_INSTRUCTIONS TO FOLLOW_
Find how many lines in the material hold the word "prev", then state that number and nothing more.

*** DATASET EXCERPTS Section Begins ***

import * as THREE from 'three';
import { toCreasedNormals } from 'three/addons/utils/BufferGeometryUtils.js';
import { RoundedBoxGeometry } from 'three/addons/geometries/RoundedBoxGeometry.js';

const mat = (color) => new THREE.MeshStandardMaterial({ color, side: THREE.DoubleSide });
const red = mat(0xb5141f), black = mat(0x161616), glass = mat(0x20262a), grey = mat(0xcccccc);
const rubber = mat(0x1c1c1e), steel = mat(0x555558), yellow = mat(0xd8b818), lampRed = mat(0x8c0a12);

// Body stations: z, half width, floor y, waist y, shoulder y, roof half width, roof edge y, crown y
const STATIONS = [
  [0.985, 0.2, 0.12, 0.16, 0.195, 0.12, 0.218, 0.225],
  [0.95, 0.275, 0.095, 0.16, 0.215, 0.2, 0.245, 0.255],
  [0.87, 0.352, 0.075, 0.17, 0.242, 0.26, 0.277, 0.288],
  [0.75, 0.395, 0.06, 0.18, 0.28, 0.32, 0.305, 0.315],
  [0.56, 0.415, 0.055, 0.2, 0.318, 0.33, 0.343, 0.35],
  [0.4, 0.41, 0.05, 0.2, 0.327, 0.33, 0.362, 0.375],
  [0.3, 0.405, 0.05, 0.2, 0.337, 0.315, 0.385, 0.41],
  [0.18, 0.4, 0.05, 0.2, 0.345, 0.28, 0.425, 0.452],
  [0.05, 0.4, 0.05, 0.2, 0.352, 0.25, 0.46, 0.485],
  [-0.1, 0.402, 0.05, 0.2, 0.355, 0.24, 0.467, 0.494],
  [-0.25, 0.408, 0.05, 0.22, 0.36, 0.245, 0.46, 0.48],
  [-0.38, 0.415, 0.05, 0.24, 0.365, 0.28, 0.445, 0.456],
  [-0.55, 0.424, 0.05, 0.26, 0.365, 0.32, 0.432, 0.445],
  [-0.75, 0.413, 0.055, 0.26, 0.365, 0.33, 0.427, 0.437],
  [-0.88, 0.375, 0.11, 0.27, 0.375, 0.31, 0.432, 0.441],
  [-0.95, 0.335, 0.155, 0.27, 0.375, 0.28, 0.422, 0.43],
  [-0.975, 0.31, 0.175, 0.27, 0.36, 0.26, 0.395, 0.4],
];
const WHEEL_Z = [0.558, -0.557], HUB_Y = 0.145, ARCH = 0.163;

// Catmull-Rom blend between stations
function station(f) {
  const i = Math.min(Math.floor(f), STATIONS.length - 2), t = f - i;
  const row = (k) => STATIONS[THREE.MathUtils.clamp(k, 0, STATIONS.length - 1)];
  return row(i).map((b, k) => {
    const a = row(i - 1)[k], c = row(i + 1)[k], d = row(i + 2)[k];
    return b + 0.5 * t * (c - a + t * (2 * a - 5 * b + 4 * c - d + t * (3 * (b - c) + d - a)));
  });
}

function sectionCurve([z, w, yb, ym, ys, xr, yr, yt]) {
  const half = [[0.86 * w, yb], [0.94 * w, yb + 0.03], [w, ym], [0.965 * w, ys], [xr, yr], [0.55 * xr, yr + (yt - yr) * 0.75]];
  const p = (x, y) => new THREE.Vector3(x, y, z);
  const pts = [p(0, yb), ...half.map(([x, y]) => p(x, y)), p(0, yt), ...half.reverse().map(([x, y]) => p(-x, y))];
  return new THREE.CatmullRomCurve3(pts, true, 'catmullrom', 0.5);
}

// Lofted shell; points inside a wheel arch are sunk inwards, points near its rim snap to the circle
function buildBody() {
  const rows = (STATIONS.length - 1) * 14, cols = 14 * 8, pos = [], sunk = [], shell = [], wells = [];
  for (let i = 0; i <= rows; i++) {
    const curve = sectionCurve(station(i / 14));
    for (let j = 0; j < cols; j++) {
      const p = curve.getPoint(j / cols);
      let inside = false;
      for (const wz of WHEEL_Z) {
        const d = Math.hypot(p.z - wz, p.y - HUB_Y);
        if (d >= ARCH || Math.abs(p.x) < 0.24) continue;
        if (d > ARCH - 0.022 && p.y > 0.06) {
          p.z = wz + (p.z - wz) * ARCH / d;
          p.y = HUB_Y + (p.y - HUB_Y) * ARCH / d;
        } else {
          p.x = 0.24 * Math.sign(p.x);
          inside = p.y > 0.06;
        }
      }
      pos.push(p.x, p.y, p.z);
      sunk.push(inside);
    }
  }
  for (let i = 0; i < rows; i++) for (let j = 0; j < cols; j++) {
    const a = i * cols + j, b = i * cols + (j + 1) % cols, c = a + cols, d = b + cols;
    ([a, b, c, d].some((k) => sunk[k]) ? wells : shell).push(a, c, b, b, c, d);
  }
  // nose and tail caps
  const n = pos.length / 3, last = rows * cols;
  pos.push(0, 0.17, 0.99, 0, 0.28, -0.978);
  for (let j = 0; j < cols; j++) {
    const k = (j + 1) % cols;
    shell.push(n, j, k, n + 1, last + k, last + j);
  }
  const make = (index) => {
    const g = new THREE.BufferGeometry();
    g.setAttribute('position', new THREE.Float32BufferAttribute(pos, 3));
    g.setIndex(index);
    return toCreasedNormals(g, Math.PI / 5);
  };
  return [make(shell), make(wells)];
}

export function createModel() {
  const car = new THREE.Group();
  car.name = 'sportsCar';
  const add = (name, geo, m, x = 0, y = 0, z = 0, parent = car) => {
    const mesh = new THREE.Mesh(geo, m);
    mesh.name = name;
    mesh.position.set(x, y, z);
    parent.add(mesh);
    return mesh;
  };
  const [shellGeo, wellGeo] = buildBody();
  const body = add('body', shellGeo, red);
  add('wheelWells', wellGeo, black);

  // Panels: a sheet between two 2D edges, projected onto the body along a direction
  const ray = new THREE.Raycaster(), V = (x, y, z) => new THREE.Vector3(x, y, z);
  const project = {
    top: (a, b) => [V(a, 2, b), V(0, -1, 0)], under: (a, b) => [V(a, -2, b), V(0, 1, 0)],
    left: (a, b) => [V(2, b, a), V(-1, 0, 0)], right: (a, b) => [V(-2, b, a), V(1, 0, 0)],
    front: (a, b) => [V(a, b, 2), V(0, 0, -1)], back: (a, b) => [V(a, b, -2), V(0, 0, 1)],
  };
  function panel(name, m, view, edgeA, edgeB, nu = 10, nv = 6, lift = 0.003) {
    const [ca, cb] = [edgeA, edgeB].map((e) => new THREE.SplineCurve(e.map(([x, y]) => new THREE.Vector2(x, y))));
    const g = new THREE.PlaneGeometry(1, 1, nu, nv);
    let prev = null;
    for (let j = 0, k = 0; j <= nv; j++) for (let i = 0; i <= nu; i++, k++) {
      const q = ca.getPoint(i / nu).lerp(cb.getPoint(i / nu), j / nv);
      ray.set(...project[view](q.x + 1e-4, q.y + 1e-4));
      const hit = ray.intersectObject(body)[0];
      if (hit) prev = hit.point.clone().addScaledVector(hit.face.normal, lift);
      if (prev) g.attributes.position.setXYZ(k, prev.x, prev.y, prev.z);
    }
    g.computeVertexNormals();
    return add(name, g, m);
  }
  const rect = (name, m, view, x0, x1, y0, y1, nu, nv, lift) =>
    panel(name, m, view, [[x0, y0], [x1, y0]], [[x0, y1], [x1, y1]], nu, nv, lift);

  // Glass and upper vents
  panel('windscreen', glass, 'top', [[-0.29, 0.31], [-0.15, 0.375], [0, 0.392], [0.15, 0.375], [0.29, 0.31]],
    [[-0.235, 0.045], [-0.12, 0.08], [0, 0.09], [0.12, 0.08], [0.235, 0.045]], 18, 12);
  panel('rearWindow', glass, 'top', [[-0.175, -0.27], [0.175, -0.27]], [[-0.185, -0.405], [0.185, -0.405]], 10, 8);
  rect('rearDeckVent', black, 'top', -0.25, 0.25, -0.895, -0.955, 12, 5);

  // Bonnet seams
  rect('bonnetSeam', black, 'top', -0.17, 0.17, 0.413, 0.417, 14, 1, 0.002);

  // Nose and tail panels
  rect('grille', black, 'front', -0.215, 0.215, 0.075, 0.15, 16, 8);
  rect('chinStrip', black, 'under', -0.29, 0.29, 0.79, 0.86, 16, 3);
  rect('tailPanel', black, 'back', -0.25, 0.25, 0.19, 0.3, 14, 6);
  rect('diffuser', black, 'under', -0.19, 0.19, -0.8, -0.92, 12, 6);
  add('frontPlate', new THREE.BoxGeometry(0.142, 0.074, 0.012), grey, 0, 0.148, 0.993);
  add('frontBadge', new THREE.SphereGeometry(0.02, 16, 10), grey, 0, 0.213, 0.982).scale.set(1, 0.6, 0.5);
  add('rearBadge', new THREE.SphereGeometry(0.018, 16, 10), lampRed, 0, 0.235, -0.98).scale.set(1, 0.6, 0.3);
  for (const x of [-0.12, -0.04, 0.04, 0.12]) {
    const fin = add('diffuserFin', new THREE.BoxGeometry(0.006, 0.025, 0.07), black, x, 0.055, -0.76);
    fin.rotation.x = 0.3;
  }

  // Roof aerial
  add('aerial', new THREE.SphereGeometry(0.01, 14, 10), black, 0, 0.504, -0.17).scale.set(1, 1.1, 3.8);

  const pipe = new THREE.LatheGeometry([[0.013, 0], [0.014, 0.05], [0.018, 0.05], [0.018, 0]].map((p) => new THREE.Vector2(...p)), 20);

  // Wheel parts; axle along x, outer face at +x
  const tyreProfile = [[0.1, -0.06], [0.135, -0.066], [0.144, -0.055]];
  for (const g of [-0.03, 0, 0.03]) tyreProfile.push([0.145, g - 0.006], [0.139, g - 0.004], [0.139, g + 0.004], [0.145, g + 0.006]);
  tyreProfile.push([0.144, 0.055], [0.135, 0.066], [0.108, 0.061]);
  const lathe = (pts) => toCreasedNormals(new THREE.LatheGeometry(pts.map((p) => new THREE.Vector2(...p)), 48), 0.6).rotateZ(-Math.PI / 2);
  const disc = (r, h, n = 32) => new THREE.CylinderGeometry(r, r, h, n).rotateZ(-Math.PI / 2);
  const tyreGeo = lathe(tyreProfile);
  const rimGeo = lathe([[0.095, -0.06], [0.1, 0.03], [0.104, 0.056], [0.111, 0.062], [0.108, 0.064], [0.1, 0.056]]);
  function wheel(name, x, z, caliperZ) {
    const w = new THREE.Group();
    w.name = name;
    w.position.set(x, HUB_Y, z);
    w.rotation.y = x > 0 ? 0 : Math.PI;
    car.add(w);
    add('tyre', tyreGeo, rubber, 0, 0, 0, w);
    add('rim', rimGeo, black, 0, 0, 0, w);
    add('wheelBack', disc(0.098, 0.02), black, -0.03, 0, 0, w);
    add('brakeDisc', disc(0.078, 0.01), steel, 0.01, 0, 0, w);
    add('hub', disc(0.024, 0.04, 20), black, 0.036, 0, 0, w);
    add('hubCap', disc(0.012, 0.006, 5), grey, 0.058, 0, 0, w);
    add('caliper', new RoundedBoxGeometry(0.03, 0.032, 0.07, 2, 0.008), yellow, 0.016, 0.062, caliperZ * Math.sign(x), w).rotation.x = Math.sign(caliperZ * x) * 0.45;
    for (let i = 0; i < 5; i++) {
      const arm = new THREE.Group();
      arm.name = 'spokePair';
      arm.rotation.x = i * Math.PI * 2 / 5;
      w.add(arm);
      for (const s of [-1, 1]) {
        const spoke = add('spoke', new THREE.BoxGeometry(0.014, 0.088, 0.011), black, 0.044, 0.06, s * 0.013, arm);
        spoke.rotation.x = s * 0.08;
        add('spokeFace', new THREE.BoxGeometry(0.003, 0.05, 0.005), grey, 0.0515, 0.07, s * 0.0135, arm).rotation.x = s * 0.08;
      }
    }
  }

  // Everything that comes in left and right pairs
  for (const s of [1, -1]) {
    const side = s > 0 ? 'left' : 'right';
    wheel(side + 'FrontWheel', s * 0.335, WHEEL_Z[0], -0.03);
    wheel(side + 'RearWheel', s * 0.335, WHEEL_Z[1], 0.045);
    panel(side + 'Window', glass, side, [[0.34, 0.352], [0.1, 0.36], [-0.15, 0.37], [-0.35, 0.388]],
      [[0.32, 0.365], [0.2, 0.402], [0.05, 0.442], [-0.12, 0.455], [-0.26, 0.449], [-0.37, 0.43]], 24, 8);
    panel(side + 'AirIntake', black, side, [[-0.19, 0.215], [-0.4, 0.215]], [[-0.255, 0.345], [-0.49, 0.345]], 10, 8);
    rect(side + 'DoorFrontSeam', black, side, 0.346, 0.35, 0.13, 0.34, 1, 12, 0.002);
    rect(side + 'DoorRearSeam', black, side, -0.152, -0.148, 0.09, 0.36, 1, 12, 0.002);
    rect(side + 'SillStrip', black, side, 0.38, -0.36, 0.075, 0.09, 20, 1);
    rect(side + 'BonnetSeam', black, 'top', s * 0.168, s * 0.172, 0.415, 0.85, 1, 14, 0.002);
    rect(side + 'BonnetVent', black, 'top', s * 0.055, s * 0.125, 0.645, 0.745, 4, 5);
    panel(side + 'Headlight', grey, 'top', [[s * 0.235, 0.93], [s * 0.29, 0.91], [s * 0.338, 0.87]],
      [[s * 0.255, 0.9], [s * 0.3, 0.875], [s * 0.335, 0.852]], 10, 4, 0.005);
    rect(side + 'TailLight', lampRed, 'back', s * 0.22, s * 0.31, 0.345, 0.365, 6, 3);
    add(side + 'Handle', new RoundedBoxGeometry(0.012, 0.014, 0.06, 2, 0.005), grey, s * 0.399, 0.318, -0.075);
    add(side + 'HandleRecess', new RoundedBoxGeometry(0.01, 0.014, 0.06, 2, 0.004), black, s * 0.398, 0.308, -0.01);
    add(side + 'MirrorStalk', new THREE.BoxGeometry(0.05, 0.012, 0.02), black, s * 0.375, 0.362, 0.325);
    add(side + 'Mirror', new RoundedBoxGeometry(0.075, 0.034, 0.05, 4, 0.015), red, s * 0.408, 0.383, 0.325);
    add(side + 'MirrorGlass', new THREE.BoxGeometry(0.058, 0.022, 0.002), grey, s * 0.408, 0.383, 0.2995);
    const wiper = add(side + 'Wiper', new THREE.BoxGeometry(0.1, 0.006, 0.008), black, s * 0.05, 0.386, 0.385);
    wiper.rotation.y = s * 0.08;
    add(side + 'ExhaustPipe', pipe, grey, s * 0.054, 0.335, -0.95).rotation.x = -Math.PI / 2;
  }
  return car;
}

*** DATASET EXCERPTS Section Ends ***

_TASK ANSWER_
3